The mercury began this morning in the teens when I awoke. Dressed in layers I ran to the nearby woods to see what I would see. In winter, all is hidden yet all is revealed. I saw no animals running about but only remnants of their activity from the day or night before. Squirrel tracks galore, raccoon and opossum prints, the occasional deer tracks and even the footprints of a family of mallards on the ice covered portion of the slow moving creek, webbed toes pointed toward open water. Two red tailed hawks and a great blue heron took off from their hidden perches, quickly, silently, vanishing like actors disappearing into the wings.
I ran a familiar route on snow and ice and came to the small pond, now frozen solid, a rare opportunity to walk out on the ice. The water is never deep here so the only risk would be wet and frigid feet if the ice cracked below. But it held.
The harsh frozen landscape seems ancient, as if it could exist for eternity, in contrast to Spring where flowers and their petals seem so fragile, even at the peak of their beauty. Winter conjures images of frozen planets in our solar system, or the frozen dark side of the moon, dry, seemingly lifeless. And thus winter makes me ponder the origins of our universe and the earth itself.
Professor Brian Koberrlein expanded on an article explaining how our universe did not necessarily begin with one defined singular moment, the ‘Big Bang’. Rather, the professor at Rochester Institute of Technology wrote in Physics Letters B, citing research from the University of Benha in Egypt and Letherbridge University in Alberta, Canada this month, the universe always existed and will always exist. A ‘big bang’ happened along the way, but that moment, referred to as “singularity” by astrophysicists, does not have to have been the first moment.

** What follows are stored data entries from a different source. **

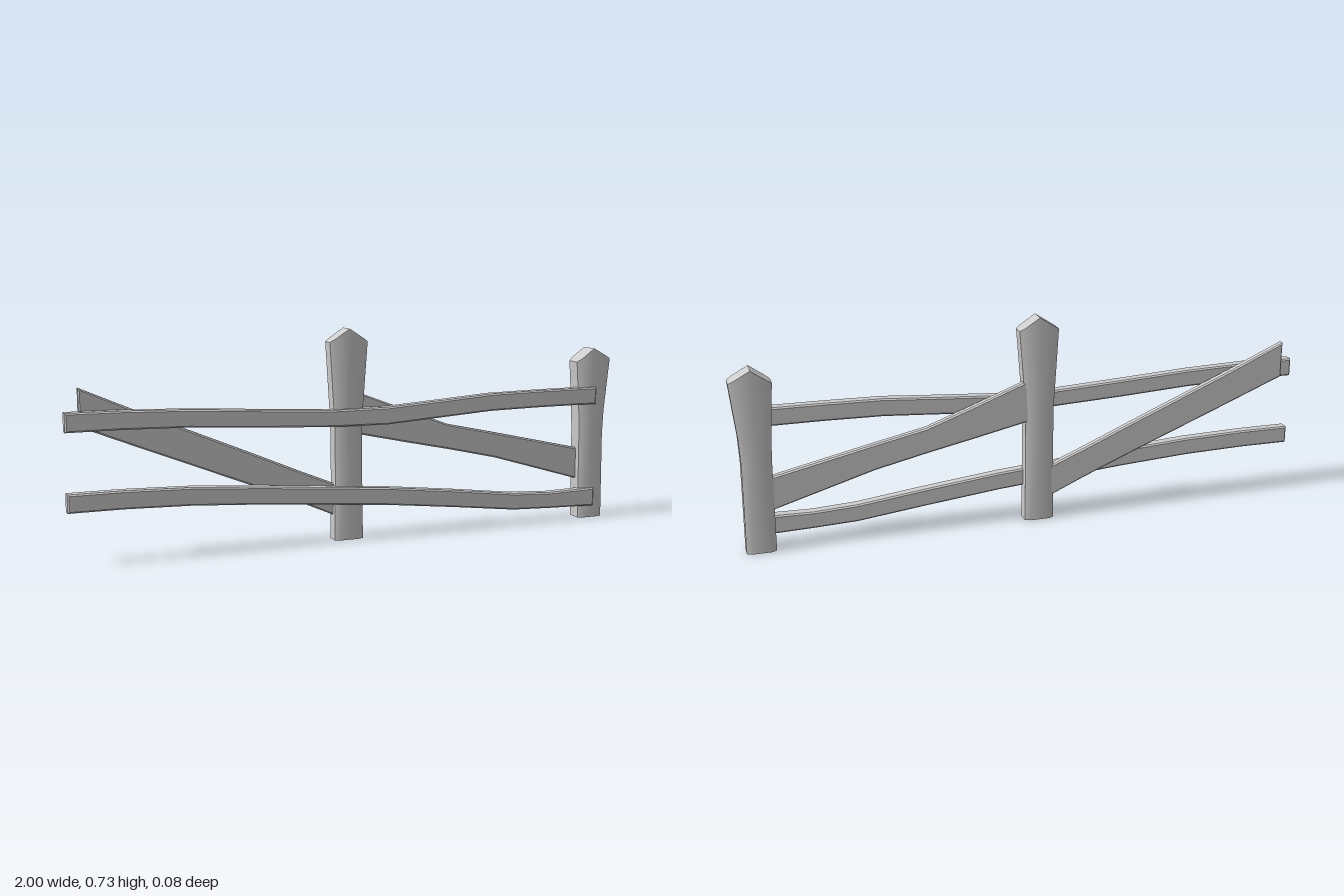
import * as THREE from 'three';
import { toCreasedNormals } from 'three/addons/utils/BufferGeometryUtils.js';

const wood = new THREE.MeshStandardMaterial({ color: 0xcccccc });
const openWood = new THREE.MeshStandardMaterial({ color: 0xcccccc, side: THREE.DoubleSide });

// Plank: stations [x, yTop, yBottom] outline a board, extruded from zBack to zFront with a fine bevel
function plank(name, stations, zBack, zFront) {
  const b = 0.005;
  const outline = [
    ...stations.map(([x, , low]) => new THREE.Vector2(x, low)),
    ...stations.map(([x, top]) => new THREE.Vector2(x, top)).reverse(),
  ];
  const geo = new THREE.ExtrudeGeometry(new THREE.Shape(outline), {
    depth: zFront - zBack - 2 * b,
    bevelThickness: b, bevelSize: b, bevelOffset: -b, bevelSegments: 1, steps: 1,
  });
  geo.translate(0, 0, zBack + b);
  const mesh = new THREE.Mesh(toCreasedNormals(geo, 0.5), wood);
  mesh.name = name;
  return mesh;
}

// Post: stations [y, xLeft, xRight] skinned with a chamfered section, open below, gabled on top
function post(name, stations, peakX, peakY, zBack, zFront) {
  const cx = 0.018, cz = 0.009;
  // Section runs counter-clockwise seen from above, from the front ridge point round to the left
  const section = (l, r, mid) => [
    [mid, zFront], [r - cx, zFront], [r, zFront - cz], [r, zBack + cz], [r - cx, zBack],
    [mid, zBack], [l + cx, zBack], [l, zBack + cz], [l, zFront - cz], [l + cx, zFront],
  ];
  const n = 10, pos = [], idx = [];
  stations.forEach(([y, l, r, yRight = y], s) => {
    const last = s === stations.length - 1;
    const mid = last ? peakX : (l + r) / 2;
    for (const [x, z] of section(l, r, mid)) {
      // The last ring follows the two roof slopes
      const t = x < mid ? (mid - x) / (mid - l) : (x - mid) / (r - mid);
      const eave = x < mid ? y : yRight;
      pos.push(x, last ? peakY + (eave - peakY) * t : y, z);
    }
  });
  for (let s = 0; s < stations.length - 1; s++) {
    for (let i = 0; i < n; i++) {
      const a = s * n + i, b = s * n + (i + 1) % n;
      idx.push(a, b, b + n, a, b + n, a + n);
    }
  }
  // Roof slopes
  const top = (stations.length - 1) * n;
  for (const side of [[0, 1, 2, 3, 4, 5], [5, 6, 7, 8, 9, 0]]) {
    for (let i = 1; i < 5; i++) idx.push(top + side[0], top + side[i], top + side[i + 1]);
  }
  const geo = new THREE.BufferGeometry();
  geo.setAttribute('position', new THREE.Float32BufferAttribute(pos, 3));
  geo.setIndex(idx);
  const mesh = new THREE.Mesh(toCreasedNormals(geo, 0.6), openWood);
  mesh.name = name;
  return mesh;
}

export function createModel() {
  const fence = new THREE.Group();
  fence.name = 'fence';

  // Upright posts
  fence.add(
    post('middlePost', [
      [0, -0.088, 0.017], [0.22, -0.085, 0.014], [0.41, -0.087, 0.013],
      [0.685, -0.104, 0.034],
    ], -0.035, 0.73, -0.035, 0.027),
    post('endPost', [
      [0, 0.88, 0.979], [0.31, 0.877, 0.976], [0.4, 0.874, 0.98],
      [0.582, 0.861, 1.0, 0.59],
    ], 0.928, 0.63, -0.04, 0.031),
  );

  // Long sagging rails at the front
  fence.add(
    plank('topRail', [
      [-1, 0.495, 0.432], [-0.82, 0.493, 0.432], [-0.6, 0.486, 0.427], [-0.35, 0.471, 0.412],
      [-0.1, 0.457, 0.4], [0.1, 0.457, 0.397], [0.3, 0.47, 0.41],
      [0.5, 0.484, 0.423], [0.7, 0.487, 0.426], [0.935, 0.488, 0.426],
    ], 0.001, 0.042),
    plank('bottomRail', [
      [-1, 0.235, 0.174], [-0.82, 0.235, 0.174], [-0.6, 0.229, 0.168], [-0.35, 0.212, 0.152],
      [-0.1, 0.191, 0.131], [0.1, 0.175, 0.114], [0.36, 0.146, 0.085],
      [0.6, 0.116, 0.056], [0.75, 0.108, 0.05], [0.935, 0.112, 0.045],
    ], 0.001, 0.042),
  );

  // Slanting boards behind the rails
  fence.add(
    plank('rightBrace', [
      [-0.948, 0.567, 0.442], [-0.74, 0.475, 0.357], [-0.39, 0.327, 0.216],
      [-0.2, 0.245, 0.137], [-0.06, 0.187, 0.075],
    ], -0.029, 0),
    plank('leftBrace', [
      [-0.01, 0.515, 0.367], [0.2, 0.435, 0.321], [0.36, 0.376, 0.287],
      [0.54, 0.337, 0.246], [0.9, 0.256, 0.139],
    ], -0.029, 0),
  );
  return fence;
}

“Singularity”, one point from which all else emanates, is a comforting idea, and, we each can identify defining moments in our lives that marked a new beginning. But, outdoors in nature, peering down the snow covered trail that fades into a sun filled patina of white and ice, the infinite seems more real than the finite.
And I am glad to welcome “infinity” back into the model of how the universe began. The concept of timelessness helps frame our own travails and challenges. Whatever will be, the universe always was and always will be and we are a part of that timelessness. And while winter on the trail evinces a natural timeless quality, you can follow that same path in the Fall, or Summer, or Spring, and it will still take you to forever.
Howard E. Friedman